'This will be my third year," said Melvin matter-of-factly, as he crossed and recrossed his legs on the living room couch. "I want to do the same things I did last year -- swimming, art, going on a treasure hunt. And I just like to walk through the woods sometimes."
Who doesn't? And what better place to do it than summer camp?
Melvin is one of 1,100 Washington-area youngsters who have signed up to attend three camps in Virginia during July and August. We're trying to help Melvin take another walk in the woods through our annual midyear fund-raising campaign, called Send a Kid to Camp.
The campaign benefits kids from underprivileged homes throughout the area. They attend camps run by Family and Child Services, Washington's oldest social welfare agency.
Send a Kid to Camp is now in its 38th year. Melvin is in his 13th. His foster mother, Rozena, says he's "still a little babyish sometimes" at home. But not at camp.
"At camp," says Rozena, "he seems to do much better."
"You can make a whole lot of friends down there," Melvin explains.
It's not that Melvin lacks for friends or activities at his home on Delafield Place NW. He doesn't. It's just that there's a special feeling -- and a special reward -- when you tackle and overcome the challenges you find only at camp.
"Like swimming in the ten-feet," said Melvin.
Last year, that deepest end of the swimming pool was too scary. Melvin couldn't bring himself even to try it. This year, he is determined.
His fear of lightning is scheduled for extinction, too. Last year, says Melvin, a storm started crashing all around his bunkhouse in the woods. Melvin got so frightened that he climbed into bed with another boy. Much hooting and humiliation followed. This year, if and when another storm strikes, Melvin vows to go it alone.
To overcome such fears may not seem like a large accomplishment to some. But to Melvin, these are critical steps along the path to independence -- at a critical age.
"He has been a little homesick in the other years," says Rozena, who has been a foster mother for the last 15 years and has sent 35 children to camp under the Send a Kid to Camp program.
"Yeah," says Melvin. "The other parents come down to visit, and it makes me miss her."
"Every year, he writes me a card," says Rozena, chuckling at the memory. "It says, 'I'm ready to come home.' "
But Melvin needs to learn how to stand on his own two feet, and he probably wouldn't do that as well if he just stayed home.
"If I didn't go to camp," he said, "I don't know, I'd probably just ride my bicycle around." That wouldn't be as rich. Nor would it teach him as much as two weeks of cooperating with other kids, learning to live with counselors -- and, of course, walking through the woods.
But Melvin and hundreds of kids like him will need your help to go to camp this summer.

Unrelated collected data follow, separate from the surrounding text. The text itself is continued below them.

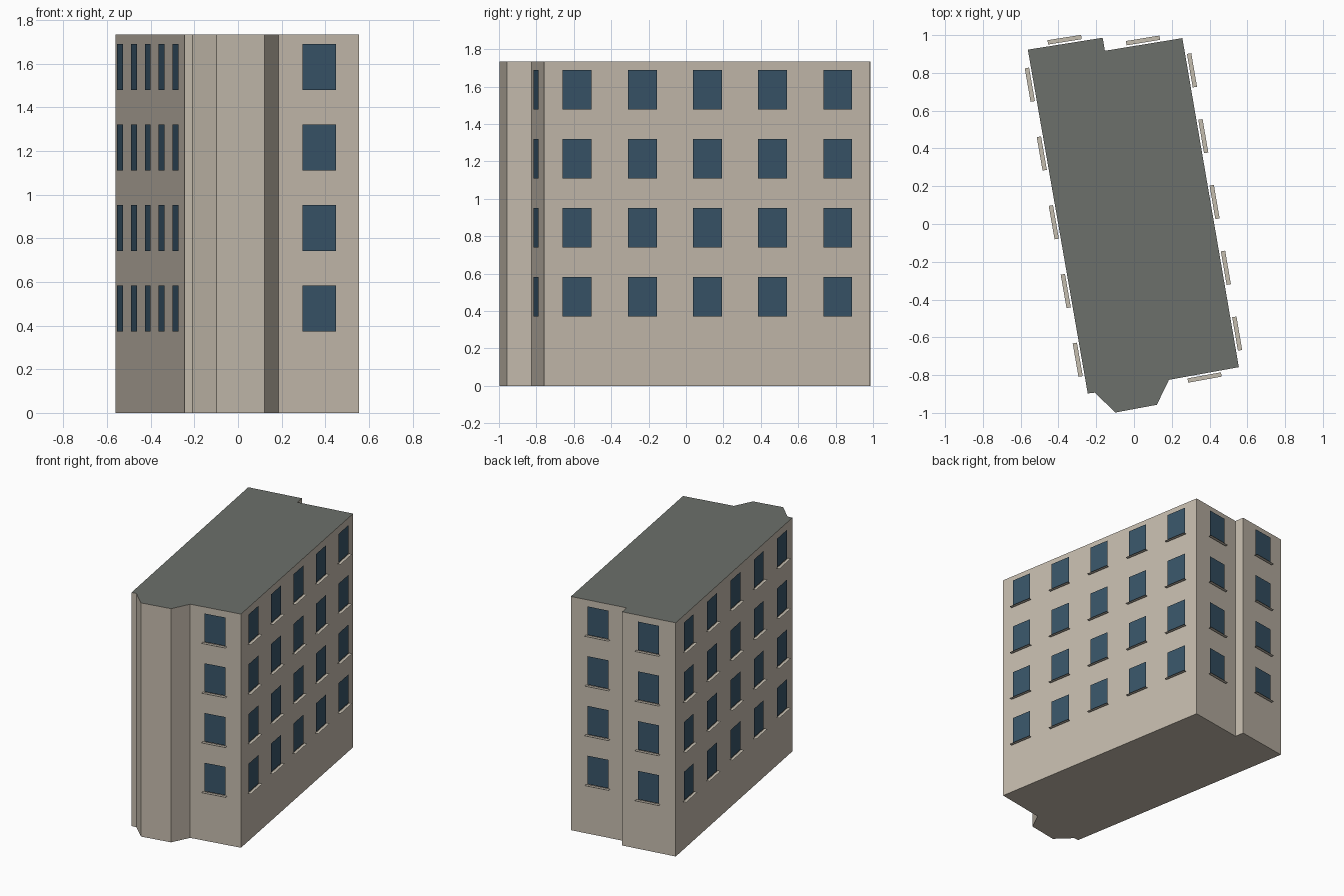
import bpy
from mathutils import Vector

if "Cube" in bpy.data.objects:
    bpy.data.objects.remove(bpy.data.objects["Cube"])

HEIGHT = 1.733
# Footprint, clockwise seen from above, starting at the back left corner
PLAN = [(-0.562, 0.923), (-0.166, 0.986), (-0.154, 0.917), (0.256, 0.984),
        (0.555, -0.758), (0.185, -0.825), (0.121, -0.957), (-0.098, -0.998),
        (-0.208, -0.893), (-0.245, -0.897)]
# Wall index -> number of window columns
WINDOWS = {0: 1, 2: 1, 3: 5, 4: 1, 9: 5}
SILL_Z = [0.372 + 0.369 * i for i in range(4)]
WIN_W, WIN_H, SILL_W = 0.157, 0.211, 0.18
GAP, SILL_OUT = 0.01, 0.033


def material(name, color):
    m = bpy.data.materials.new(name)
    m.diffuse_color = (*color, 1)
    m.use_nodes = True
    m.node_tree.nodes["Principled BSDF"].inputs["Base Color"].default_value = m.diffuse_color
    return m


def build(name, verts, faces, mat):
    me = bpy.data.meshes.new(name)
    me.from_pydata(verts, [], faces)
    me.materials.append(mat)
    ob = bpy.data.objects.new(name, me)
    bpy.context.collection.objects.link(ob)
    return ob


wall_mat = material("wall_plaster", (0.56, 0.50, 0.42))
roof_mat = material("roof_grey", (0.15, 0.16, 0.145))
glass_mat = material("window_glass", (0.04, 0.09, 0.14))
sill_mat = material("sill_stone", (0.56, 0.51, 0.43))

# Building block: extruded footprint with a grey flat roof
n = len(PLAN)
verts = [(x, y, z) for z in (0, HEIGHT) for x, y in PLAN]
faces = [((i + 1) % n, i, i + n, (i + 1) % n + n) for i in range(n)]
faces += [tuple(range(n)), tuple(range(2 * n - 1, n - 1, -1))]
block = build("building_block", verts, faces, wall_mat)
block.data.materials.append(roof_mat)
block.data.polygons[n + 1].material_index = 1

# Windows and sills: thin panes standing just off each wall
up = Vector((0, 0, 1))
panes, sills = [], []
for w, columns in WINDOWS.items():
    a = Vector((*PLAN[w], 0))
    b = Vector((*PLAN[(w + 1) % n], 0))
    along = (b - a).normalized()
    out = up.cross(along)
    for c in range(columns):
        mid = a.lerp(b, (c + 0.5) / columns) + out * GAP
        for z in SILL_Z:
            p = mid + up * z
            h = along * WIN_W / 2
            panes += [p + h, p - h, p - h + up * WIN_H, p + h + up * WIN_H]
            h = along * SILL_W / 2
            s = p - up * 0.004
            d = out * (SILL_OUT - GAP)
            sills += [s - h, s + h, s + h + d, s - h + d]


def quads(v):
    return [tuple(range(i, i + 4)) for i in range(0, len(v), 4)]


build("window_panes", panes, quads(panes), glass_mat)
# Sill quads are wound so their tops face up
build("window_sills", sills, [f[::-1] for f in quads(sills)], sill_mat)
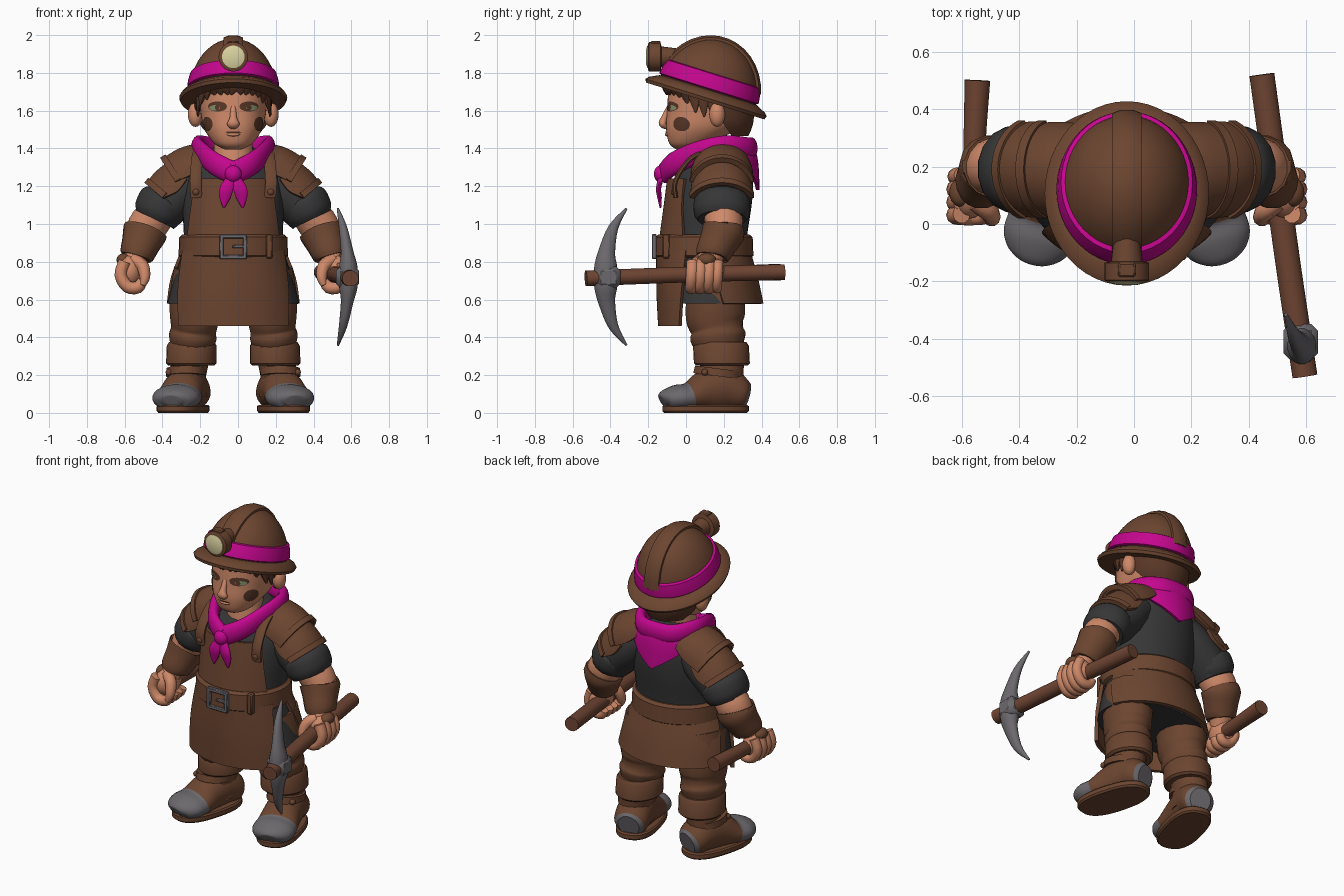
import bpy, bmesh, math, random
from math import sin, cos, radians
from mathutils import Matrix, Vector
from mathutils.bvhtree import BVHTree

if "Cube" in bpy.data.objects:
    bpy.data.objects.remove(bpy.data.objects["Cube"])
random.seed(4)
CENTRE = -0.025          # body axis in x
parts = []


def colour(name, r, g, b):
    m = bpy.data.materials.new(name)
    m.use_nodes = True
    m.diffuse_color = (r, g, b, 1)
    bsdf = m.node_tree.nodes["Principled BSDF"]
    bsdf.inputs["Base Color"].default_value = (r, g, b, 1)
    bsdf.inputs["Roughness"].default_value = .8
    return m


leather = colour("brown leather", .15, .06, .03)
wood = colour("wood", .155, .058, .032)
hair = colour("dark hair", .1, .038, .02)
skin = colour("skin", .62, .25, .14)
cloth = colour("charcoal cloth", .037, .037, .037)
scarf = colour("magenta cloth", .55, .002, .27)
metal = colour("grey metal", .15, .14, .15)
glass = colour("cream lamp", .72, .66, .36)
green = colour("eye green", .24, .3, .16)


def finish(name, bm, mat, s=1, m=None):
    """Place, mirror when s is -1, and turn the bmesh into an object."""
    for v in bm.verts:
        co = m @ v.co if m else v.co
        v.co = (co.x * s + CENTRE, co.y, co.z)
    bmesh.ops.recalc_face_normals(bm, faces=bm.faces[:])
    mesh = bpy.data.meshes.new(name)
    bm.to_mesh(mesh)
    bm.free()
    mesh.materials.append(mat)
    ob = bpy.data.objects.new(name, mesh)
    bpy.context.collection.objects.link(ob)
    parts.append(ob)
    return ob


def spline(rows, k):
    """Catmull-Rom interpolation of number tuples, k steps per span."""
    if k < 2:
        return rows
    out = []
    for i in range(len(rows) - 1):
        quad = [rows[max(0, i - 1)], rows[i], rows[i + 1], rows[min(len(rows) - 1, i + 2)]]
        for j in range(k):
            t = j / k
            out.append(tuple(b + .5 * t * (c - a + t * (2*a - 5*b + 4*c - d + t * (3*(b - c) + d - a)))
                             for a, b, c, d in zip(*quad)))
    return out + [rows[-1]]


def skin_rings(bm, rings, closed):
    loops = [[bm.verts.new(p) for p in ring] for ring in rings]
    n = len(loops[0])
    for a, b in zip(loops, loops[1:]):
        for i in range(n if closed else n - 1):
            j = (i + 1) % n
            bm.faces.new((a[i], a[j], b[j], b[i]))
    if closed:
        bm.faces.new(loops[0])
        bm.faces.new(loops[-1])


def shell(name, rows, mat, s=1, m=None, facing=0, thick=0, k=4, p=2, n=40):
    """Stacked ellipses (x, y, z, rx, ry); a sixth value opens each to a half arc in degrees."""
    bm = bmesh.new()
    closed = len(rows[0]) == 5
    rings = []
    for row in spline(rows, k):
        x, y, z, rx, ry = row[:5]
        half = 180 if closed else row[5]
        ring = []
        for i in range(n):
            a = radians(facing + half * (2 * i / (n if closed else n - 1) - 1))
            c, d = cos(a), sin(a)
            ring.append((x + rx * math.copysign(abs(c) ** (2 / p), c),
                         y + ry * math.copysign(abs(d) ** (2 / p), d), z))
        rings.append(ring)
    skin_rings(bm, rings, closed)
    if thick:
        bmesh.ops.recalc_face_normals(bm, faces=bm.faces[:])
        bmesh.ops.solidify(bm, geom=bm.faces[:], thickness=thick)
    return finish(name, bm, mat, s, m)


def tube(name, rows, mat, s=1, m=None, ref=(1, 0, 0), k=4, n=16):
    """Swept ellipse along (x, y, z, radius along ref, other radius)."""
    bm = bmesh.new()
    rows = spline(rows, k)
    pts = [Vector(r[:3]) for r in rows]
    rings = []
    for i, r in enumerate(rows):
        t = (pts[min(i + 1, len(pts) - 1)] - pts[max(i - 1, 0)]).normalized()
        u = Vector(ref)
        u = (u - t * u.dot(t)).normalized()
        v = t.cross(u)
        turns = [math.tau * (q + .5) / n for q in range(n)]
        rings.append([pts[i] + u * r[3] * cos(a) + v * r[4] * sin(a) for a in turns])
    skin_rings(bm, rings, True)
    return finish(name, bm, mat, s, m)


def ball(name, loc, size, mat, s=1):
    bm = bmesh.new()
    bmesh.ops.create_uvsphere(bm, u_segments=20, v_segments=12, radius=1,
                              matrix=Matrix.LocRotScale(loc, None, Vector(size)))
    return finish(name, bm, mat, s)


def box(name, loc, size, mat, s=1):
    bm = bmesh.new()
    bmesh.ops.create_cube(bm, matrix=Matrix.LocRotScale(loc, None, Vector(size)))
    bmesh.ops.bevel(bm, geom=bm.edges[:], offset=min(size) * .2, segments=1, affect='EDGES')
    return finish(name, bm, mat, s)


# Head and face
head = shell("head", [(0, 0, 1.395, .045, .05), (0, .02, 1.425, .1, .108), (0, .08, 1.5, .152, .185),
                      (0, .12, 1.58, .172, .222), (0, .125, 1.66, .178, .222), (0, .12, 1.76, .175, .21)],
             skin, k=5, p=2.25, n=48)
tree = BVHTree.FromPolygons([v.co for v in head.data.vertices], [q.vertices for q in head.data.polygons])


def decal(name, centre, aim, w, h, mat, lift, s=1):
    """Thin painted disc draped over the head along the aim direction."""
    aim = Vector(aim).normalized()
    u = Vector((0, 0, 1)).cross(aim).normalized()
    bm = bmesh.new()
    loops = []
    for f in (.02, .35, .7, 1):
        ring = []
        for i in range(18):
            a = math.tau * i / 18
            o = Vector(centre) + u * w * f * cos(a) + Vector((CENTRE, 0, h * f * sin(a)))
            hit, normal, _, _ = tree.ray_cast(o - aim * .6, aim)
            ring.append(bm.verts.new(hit + normal * lift - Vector((CENTRE, 0, 0))))
        loops.append(ring)
    bm.faces.new(loops[0])
    for a, b in zip(loops, loops[1:]):
        for i in range(18):
            bm.faces.new((a[i], a[i - 1], b[i - 1], b[i]))
    finish(name, bm, mat, s)


tube("nose", [(0, -.09, 1.62, .014, .012), (0, -.115, 1.56, .02, .018), (0, -.122, 1.53, .034, .022),
              (0, -.1, 1.51, .018, .01)], skin)
ball("lower_lip", (0, -.098, 1.474), (.035, .014, .01), skin)
decal("mouth", (0, 0, 1.486), (0, 1, 0), .042, .005, hair, .004)
tube("neck", [(0, .09, 1.22, .12, .1), (0, .1, 1.32, .11, .1), (0, .12, 1.47, .1, .1)], skin)
shell("hair_back", [(0, .125, 1.75, .2, .225, 95), (0, .125, 1.62, .2, .235, 82),
                    (0, .13, 1.53, .185, .225, 74), (0, .14, 1.465, .14, .19, 60)], hair, facing=90, thick=.02, p=2.2)
for i in range(19):
    a = radians(-198 + 216 * i / 18)
    side = abs(cos(a)) ** 5
    x, y = .18 * cos(a), .12 + .222 * sin(a)
    tube(f"hair_lock_{i}", [(x, y, 1.77, .042, .024), (x * 1.03, y - .006, 1.73 - .05 * side, .04, .022),
                            (x * 1.02 + random.uniform(-.02, .02), y, 1.685 - .12 * side, .006, .005)],
         hair, ref=(-sin(a), cos(a), 0), n=8)

# Helmet, built upright and tilted back
tilt = Matrix.Translation((0, .11, 1.68)) @ Matrix.Rotation(radians(-17.3), 4, 'X')
dome = [(.235 * cos(a), .265 * cos(a), .305 * sin(a)) for a in [radians(88 * i / 12) for i in range(13)]]
shell("helmet_dome", [(0, 0, z, rx, ry) for rx, ry, z in dome], leather, m=tilt, k=1, n=48)
shell("helmet_brim", [(0, 0, -.03, .278, .328), (0, 0, -.012, .286, .336), (0, 0, .004, .275, .322),
                      (0, 0, .03, .238, .268)], leather, m=tilt, k=1, n=48)
shell("helmet_band", [(0, 0, .034, .236, .266), (0, 0, .04, .245, .275), (0, 0, .08, .24, .27),
                      (0, 0, .118, .229, .258), (0, 0, .124, .21, .24)], scarf, m=tilt, k=1, n=48)
crest = [radians(a) for a in range(24, 165, 10)]
tube("helmet_crest", [(0, -.265 * cos(a), .303 * sin(a), .055, .021) for a in crest], leather, m=tilt, k=1, n=8)
lamp = Matrix.Translation((0, -.15, 1.885)) @ Matrix.Rotation(radians(90), 4, 'X')
shell("lamp_case", [(0, 0, -.1, .045, .045), (0, 0, -.02, .055, .055), (0, 0, -.015, .078, .078),
                    (0, 0, .045, .078, .078), (0, 0, .05, .07, .07)], leather, m=lamp, k=1, n=24)
shell("lamp_glass", [(0, 0, .04, .06, .06), (0, 0, .054, .06, .06), (0, 0, .062, .035, .035)],
      glass, m=lamp, k=1, n=24)
box("lamp_clip", (0, -.16, 1.955), (.06, .05, .03), leather)

# Shirt, apron and belt
shell("shirt", [(0, .1, .78, .265, .21), (0, .105, .95, .262, .22), (0, .125, 1.12, .27, .225),
                (0, .15, 1.26, .25, .205), (0, .18, 1.35, .18, .16), (0, .18, 1.41, .1, .1)], cloth)
shell("shirt_skirt", [(0, .1, .86, .265, .215), (0, .11, .7, .318, .23), (0, .125, .58, .35, .245)], cloth)
shell("apron_bib", [(0, .1, .9, .282, .245, 62), (0, .12, 1.1, .28, .238, 53), (0, .13, 1.24, .262, .23, 52)],
      leather, facing=-90, thick=.02)
shell("apron_front", [(0, .092, .86, .292, .25, 68), (0, .108, .65, .34, .265, 60), (0, .118, .46, .36, .266, 54)],
      leather, facing=-90, thick=.022)
shell("apron_back", [(0, .1, .88, .268, .235, 88), (0, .11, .72, .335, .27, 80), (0, .12, .58, .366, .29, 74)],
      leather, facing=90, thick=.022)
shell("belt", [(0, .095, .82, .274, .248), (0, .095, .832, .29, .262), (0, .095, .93, .286, .258),
               (0, .095, .945, .268, .24)], leather, k=1)
for z in (.825, .935):
    box("buckle_bar", (0, -.168, z), (.14, .025, .022), metal)
for x in (-.062, .062):
    box("buckle_post", (x, -.168, .88), (.022, .025, .13), metal)
box("buckle_prong", (.03, -.17, .88), (.07, .02, .016), metal)
box("belt_loop", (.19, -.105, .883), (.035, .04, .13), leather)

# Neck scarf
half = [(.1, -.065, 1.32), (.17, .07, 1.38), (.185, .21, 1.41), (.11, .32, 1.4)]
path = [(0, -.115, 1.27)] + half + [(0, .345, 1.4)] + [(-x, y, z) for x, y, z in half[::-1]] + [(0, -.115, 1.27)]
tube("scarf_collar", [(*q, .06, .034) for q in path], scarf, ref=(0, 0, 1))
shell("scarf_back", [(0, .16, 1.42, .2, .2, 85), (0, .16, 1.33, .238, .222, 58), (0, .16, 1.18, .24, .23, 2)],
      scarf, facing=90, thick=.02)
ball("scarf_knot", (0, -.135, 1.265), (.045, .035, .045), scarf)

for side, s in (("left", 1), ("right", -1)):
    # Face details
    ball(side + "_ear", (.2, .165, 1.58), (.04, .042, .066), skin, s)
    decal(side + "_eye_shadow", (.082, 0, 1.622), (0, 1, 0), .05, .027, hair, .003, s)
    decal(side + "_eye", (.095, 0, 1.615), (0, 1, 0), .028, .014, green, .006, s)
    decal(side + "_pupil", (.082, 0, 1.616), (0, 1, 0), .012, .013, hair, .008, s)
    decal(side + "_cheek_smudge", (.14, -.03, 1.53), (-.75, .65, 0), .048, .038, hair, .004, s)

    # Scarf tails and apron straps
    tube(side + "_scarf_tail", [(.01, -.13, 1.25, .02, .015), (.035, -.145, 1.19, .036, .014),
                                (.045, -.14, 1.14, .03, .012), (.05, -.135, 1.085, .004, .004)], scarf, s)
    tube(side + "_apron_strap", [(.195, -.055, 1.14, .033, .014), (.2, -.055, 1.23, .033, .014),
                                 (.19, .03, 1.35, .033, .014), (.18, .16, 1.4, .033, .014)], leather, s, n=8)
    ball(side + "_strap_rivet", (.198, -.068, 1.17), (.018, .012, .018), leather, s)

    # Layered shoulder pads along the upper arm
    for label, start, drop, rows in (
            ("upper", (.11, .19, 1.31), 32, [(0, 0, 0, .14, .15, 78), (0, 0, .1, .17, .166, 84), (0, 0, .21, .172, .165, 80)]),
            ("lower", (.225, .19, 1.22), 50, [(0, 0, 0, .165, .16, 80), (0, 0, .08, .18, .168, 82), (0, 0, .155, .178, .174, 70)])):
        d = radians(drop)
        frame = Matrix(((sin(d), 0, cos(d)), (0, 1, 0), (cos(d), 0, -sin(d)))).to_4x4()
        pad = Matrix.Translation(start) @ frame
        shell(f"{side}_{label}_shoulder_pad", rows, leather, s, pad, thick=.022)
        x, y, z, rx, ry, arc = rows[-1]
        shell(f"{side}_{label}_pad_rim", [(0, 0, z - .03, rx + .01, ry + .008, arc), (0, 0, z + .004, rx + .01, ry + .008, arc)],
              leather, s, pad, thick=.02, k=1)

    # Arm
    Y = (0, 1, 0)
    tube(side + "_sleeve", [(.16, .19, 1.26, .12, .1), (.26, .19, 1.18, .14, .12), (.395, .19, 1.06, .135, .12)], cloth, s, ref=Y)
    tube(side + "_sleeve_roll", [(.358, .19, 1.14, .13, .11), (.37, .19, 1.12, .15, .134), (.4, .19, 1.06, .15, .132),
                                 (.417, .19, 1.025, .13, .11)], cloth, s, ref=Y, k=3)
    tube(side + "_forearm", [(.4, .19, 1.06, .1, .1), (.46, .2, .98, .1, .105), (.505, .15, .87, .075, .07),
                             (.53, .11, .79, .06, .055)], skin, s, ref=Y)
    tube(side + "_bracer", [(.462, .2, .972, .108, .112), (.467, .197, .958, .116, .12), (.488, .17, .9, .102, .104),
                            (.51, .14, .84, .092, .092), (.515, .135, .825, .082, .08)], leather, s, ref=Y, k=2)

    # Hand curled around a handle
    ball(side + "_palm", (.548, .11, .75), (.068, .092, .09), skin, s)
    ball(side + "_hand_smudge", (.578, .11, .81), (.04, .05, .035), leather, s)
    for i in range(4):
        y = .035 + .045 * i
        r = .033 if i < 3 else .029
        tube(f"{side}_finger_{i}", [(.575, y, .8, r, r), (.596, y - .004, .73, r, r), (.56, y - .008, .668, r, r),
                                    (.505, y - .006, .665, r, r), (.482, y, .7, r * .8, r * .8)], skin, s, ref=Y, k=3, n=10)
    tube(side + "_thumb", [(.53, .08, .81, .035, .035), (.482, .045, .78, .034, .034), (.468, .02, .72, .028, .028),
                           (.48, .01, .675, .016, .016)], skin, s, ref=Y, n=10)

    # Leg
    tube(side + "_trouser", [(.17, .14, .74, .15, .16), (.2, .155, .6, .14, .16), (.205, .155, .5, .132, .158),
                             (.21, .165, .44, .122, .14), (.215, .17, .4, .128, .15), (.22, .18, .34, .11, .125)], leather, s)
    shell(side + "_leg_wrap", [(.222, .19, .25, .12, .135), (.222, .19, .262, .134, .148), (.22, .185, .355, .132, .148),
                               (.22, .185, .375, .12, .135)], leather, s, k=1, n=28)
    tube(side + "_boot_shaft", [(.235, .19, .08, .1, .11), (.24, .19, .18, .096, .115), (.23, .19, .28, .104, .12)], leather, s)
    turn = Matrix.Translation((.24, .2, 0)) @ Matrix.Rotation(radians(15), 4, 'Z')
    foot = tube(side + "_boot", [(0, .125, .09, .065, .07), (0, .09, .1, .1, .09), (0, .0, .13, .108, .12),
                                 (0, -.1, .115, .112, .11), (0, -.19, .085, .124, .076), (0, -.26, .078, .126, .07),
                                 (0, -.315, .07, .095, .054), (0, -.335, .06, .05, .035)], leather, s, turn, n=24, k=6)
    # Steel toe and heel caps cover the end rings
    foot.data.materials.append(metal)
    for q in foot.data.polygons:
        q.material_index = int(q.index // 24 not in range(4, 24))
    shell(side + "_sole", [(0, -.1, 0, .114, .222), (0, -.1, .01, .122, .232), (0, -.1, .035, .122, .232),
                           (0, -.1, .043, .114, .222)], leather, s, turn, k=1, p=2.5)
    tube(side + "_boot_strap", [(.25, .165, .195, .108, .13), (.25, .17, .235, .106, .125)], leather, s, k=1)
    ball(side + "_boot_button", (.34, .1, .215), (.018, .018, .018), leather, s)

# Pickaxe and broken handle, lengthwise along y
grip = [(.47, .52, .745), (.528, .1, .735), (.57, -.2, .725), (.62, -.53, .712)]
tube("pickaxe_handle", [(*q, .045, .043) for q in grip], wood, n=12)
blade = [(-.315, .362, .006, .006), (-.385, .26, .022, .027), (-.42, .13, .034, .046), (-.425, .05, .05, .062)]
rows = [(.61 - .43 * z * z, y, .72 + z, a, b) for y, z, a, b in blade]
rows += [(x, y, 1.44 - z, a, b) for x, y, z, a, b in rows[::-1]]
tube("pickaxe_head", rows, metal, n=16)
box("pickaxe_collar", (.605, -.41, .718), (.12, .125, .115), metal)
tube("spare_handle", [(-.52, .5, .745, .046, .046), (-.53, .28, .74, .04, .042), (-.535, .08, .735, .04, .04)], wood, n=12)

# Smooth shading with sharp edges kept
bpy.ops.object.select_all(action='DESELECT')
for ob in parts:
    ob.select_set(True)
bpy.context.view_layer.objects.active = parts[0]
bpy.ops.object.shade_smooth_by_angle(angle=radians(38))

As a foster child, Melvin does not have -- or have access to -- money to pay for camp. Rozena has four other foster children. She is retired, and lives on a fixed income. Where other families can dip into savings for "specials" like camp, Rozena has no savings into which to dip. And Melvin is too young to get a job that would pay his way.
It will cost $304 to send Melvin (and every child) to camp for two weeks. Rozena says she realizes what a substantial amount of money that is. But she says she has seen the value of the camping program each year her kids have been involved.
"I love it when they come home, and their clothes are all dirty, and they drop their suitcases by the gate and head straight for the bathtub," Rozena said. "I think camp makes them more intelligent. I really do."
Isn't that worth some of your dollars? Isn't this an effective way to express your sense of community spirit? I think it is -- especially if you have fond memories of your own camping days, as I do, and as Melvin will.
Please remember that every cent you give is tax-deductible, and every cent goes directly to help kids like Melvin. Nothing is set aside for office expenses or further fund-raising. The money goes for peanut butter sandwiches, basketballs, patches in leaky roofs -- all the things that contribute directly to a good experience for kids who won't have it without your help.
Oh, yes. Your money also buys Rozena a break.
"When they go to camp," she says, with a grin, "it's the only time I ever get a rest." A noble goal, too.
Please contribute what you can, and do it today. Melvin says he "can hardly wait." Let's not disappoint him.
TO CONTRIBUTE TO THE CAMPAIGN:
Make a check or money order payable to Send a Kid to Camp and mail it to Bob Levey, The Washington Post, Washington, D.C., 20071.